As previously reported, the Health Resources and Services Administration determined that health plans covered by the Affordable Care Act (ACA) (P.L. 111-148) must provide contraceptive services. This mandate included a narrow exemption for certain religious organizations. In 2017, President Trump issued an executive order directing the relevant agencies to consider amending regulations to address conscience-based objections to the contraception mandate. These agencies promulgated two interim final rules (IFRs) which expanded the religious exemptions authorizing employers with religious objections to limit employees’ access to health insurance coverage for contraception (see Contraception coverage exemptions extended for objecting employers on religious, moral grounds, Health Law Daily, October 11, 2017).

Pennsylvania and New Jersey (the States) sued seeking to enjoin enforcement of these two new rules. Both have state-funded programs that provide family planning and contraceptive services for eligible individuals and argued that when women lose contraceptive insurance coverage from their employers, they will seek out these state-funded programs and services. The district court granted a preliminary injunction, enjoining the rules’ enforcement nationwide. While the appeal of the order preliminarily enjoining the IFRs was pending, the agencies promulgated two final rules, virtually identical to the interim final rules.

States have standing

The court concluded that the States will suffer a concrete and imminent financial injury from the increased use of state-funded services, and that an injunction would redress that injury. The States are not required to define a specific woman who will be affected by the final rules.

Preliminary injunction granted 

The court held that the States are likely to succeed on their procedural APA claims because the agencies failed to comply with the notice-and-comment requirement and this defect tainted the final rules. The regulation provision of the Health Insurance Portability and Accountability Act of 1996 (HIPAA) does not grant the agencies discretion to proceed by IFR in lieu of notice-and-comment rulemaking and the agencies lacked good cause for dispensing with notice of and comment to the IFRs. The court rejected the agencies’ argument that there was an urgent need to alleviate harm to those with religious objections to the current regulations. It also held that previous notice and comment does not allow agencies to forego notice and comment for a later regulation on similar matters. In addition, the notice and comment provided for the final rules suggest that the opportunity for comment was not a meaningful because the final rules are virtually identical to the IFRs and the IFRs impaired the rulemaking process by altering the agencies’ starting point in considering the final rules.

The court also held that the States were likely to succeed on their substantive APA challenges because neither the ACA nor RFRA authorized the agencies to create exemptions. The unambiguous language of the ACA’s Women’s Health Amendment only authorized the agencies to decide what services would be covered, not who provides them, and RFRA did not require or authorize such broad exemptions, particularly given RFRA’s remedial function that places the responsibility for adjudicating religious burdens on the courts, not the agencies.
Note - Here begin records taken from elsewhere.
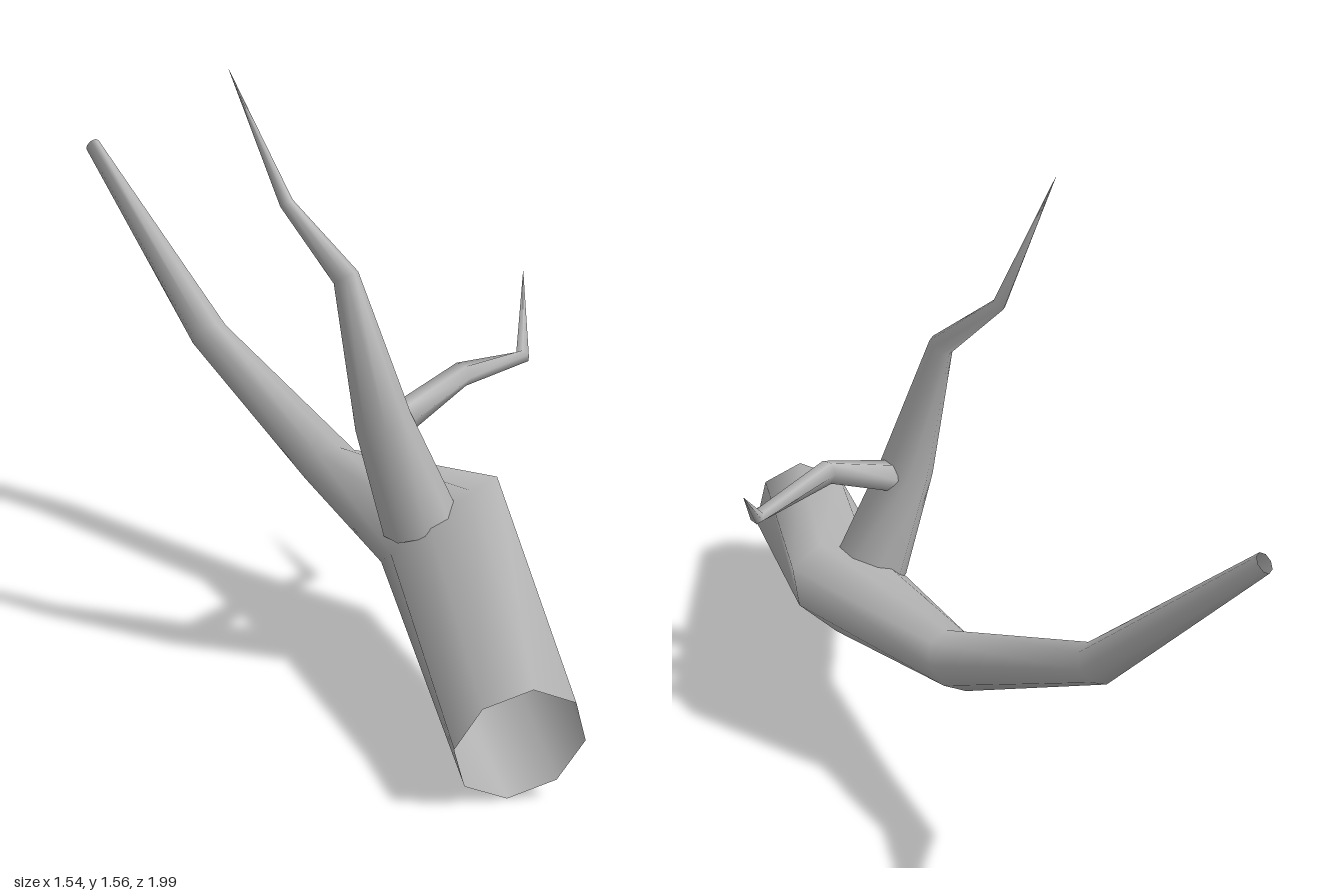
import * as THREE from 'three';

const V3 = (a) => new THREE.Vector3(...a);

// Skins a chain of elliptical rings {c, u, v} into an open, smooth tube
function skin(rings, sides) {
  const pos = [], idx = [];
  rings.forEach(({ c, u, v }, i) => {
    for (let j = 0; j < sides; j++) {
      const a = (j / sides) * Math.PI * 2;
      const p = c.clone().addScaledVector(u, Math.cos(a)).addScaledVector(v, Math.sin(a));
      pos.push(p.x, p.y, p.z);
      if (i === rings.length - 1) continue;
      const k = i * sides + j, n = i * sides + (j + 1) % sides;
      idx.push(k, k + sides, n, n, k + sides, n + sides);
    }
  });
  const g = new THREE.BufferGeometry();
  g.setAttribute('position', new THREE.Float32BufferAttribute(pos, 3));
  g.setIndex(idx);
  g.computeVertexNormals();
  return g;
}

// Round rings set square to a bent path of [x, y, z, radius]
function pathRings(path) {
  const pts = path.map(V3);
  return pts.map((c, i) => {
    const dirs = [];
    if (i > 0) dirs.push(c.clone().sub(pts[i - 1]).normalize());
    if (i < pts.length - 1) dirs.push(pts[i + 1].clone().sub(c).normalize());
    const d = dirs.reduce((s, x) => s.add(x), new THREE.Vector3()).normalize();
    const ref = new THREE.Vector3(0.55, 0.05, -0.83);
    const u = ref.addScaledVector(d, -ref.dot(d)).normalize();
    const v = u.clone().cross(d);
    const r = path[i][3];
    return { c, u: u.multiplyScalar(r), v: v.multiplyScalar(r) };
  });
}

export function createModel() {
  const group = new THREE.Group();
  const bark = new THREE.MeshStandardMaterial({ color: 0xb4b4b4, side: THREE.DoubleSide });
  bark.name = 'grey bark';
  const add = (name, rings, sides) => {
    const mesh = new THREE.Mesh(skin(rings, sides), bark);
    mesh.name = name;
    group.add(mesh);
  };

  // Main limb: centre, sideways half axis, upward half axis of each ring
  const limb = [
    [[0.62, 0.165, 0.935], [0.15, 0, -0.045], [0.03, 0.16, 0.04]],
    [[0.355, 0.385, 0.09], [0.11, 0.03, -0.17], [0.09, 0.1, 0.05]],
    [[0.025, 0.385, -0.275], [0.065, 0, -0.035], [0.03, 0.065, 0.04]],
    [[-0.365, 0.615, -0.66], [0.04, 0, -0.035], [0.025, 0.04, 0.03]],
    [[-0.755, 1.072, -0.983], [0.014, 0, -0.01], [0.012, 0.02, 0.012]],
  ].map(([c, u, v]) => ({ c: V3(c), u: V3(u), v: V3(v) }));
  add('mainLimb', limb, 8);

  // Upright branch ending in a point
  add('uprightBranch', pathRings([
    [0.315, 0.41, 0.185, 0.1],
    [0.22, 0.69, 0.217, 0.073],
    [0.122, 1.058, 0.195, 0.034],
    [-0.04, 1.218, 0.1, 0.018],
    [-0.18, 1.56, 0.12, 0.0005],
  ]), 8);

  // Thin side twig
  add('sideTwig', pathRings([
    [0.262, 0.685, 0.172, 0.042],
    [0.4, 0.758, 0.02, 0.032],
    [0.543, 0.735, -0.213, 0.02],
    [0.527, 0.9, -0.445, 0.0005],
  ]), 6);

  return group;
}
In addition, the final rules would impose an undue burden on nonbeneficiaries—the female employees who will lose coverage for contraceptive care. The public interest favors minimizing harm to those third parties. Because the current accommodation does not substantially burden employers’ religious exercise and the exemption is not necessary to protect a legally-cognizable interest, the States’ financial injury outweighs any purported injury to religious exercise. Finally, a nationwide injunction is appropriate to provide complete relief (for example, 14 percent of the New Jersey workforce works out of state).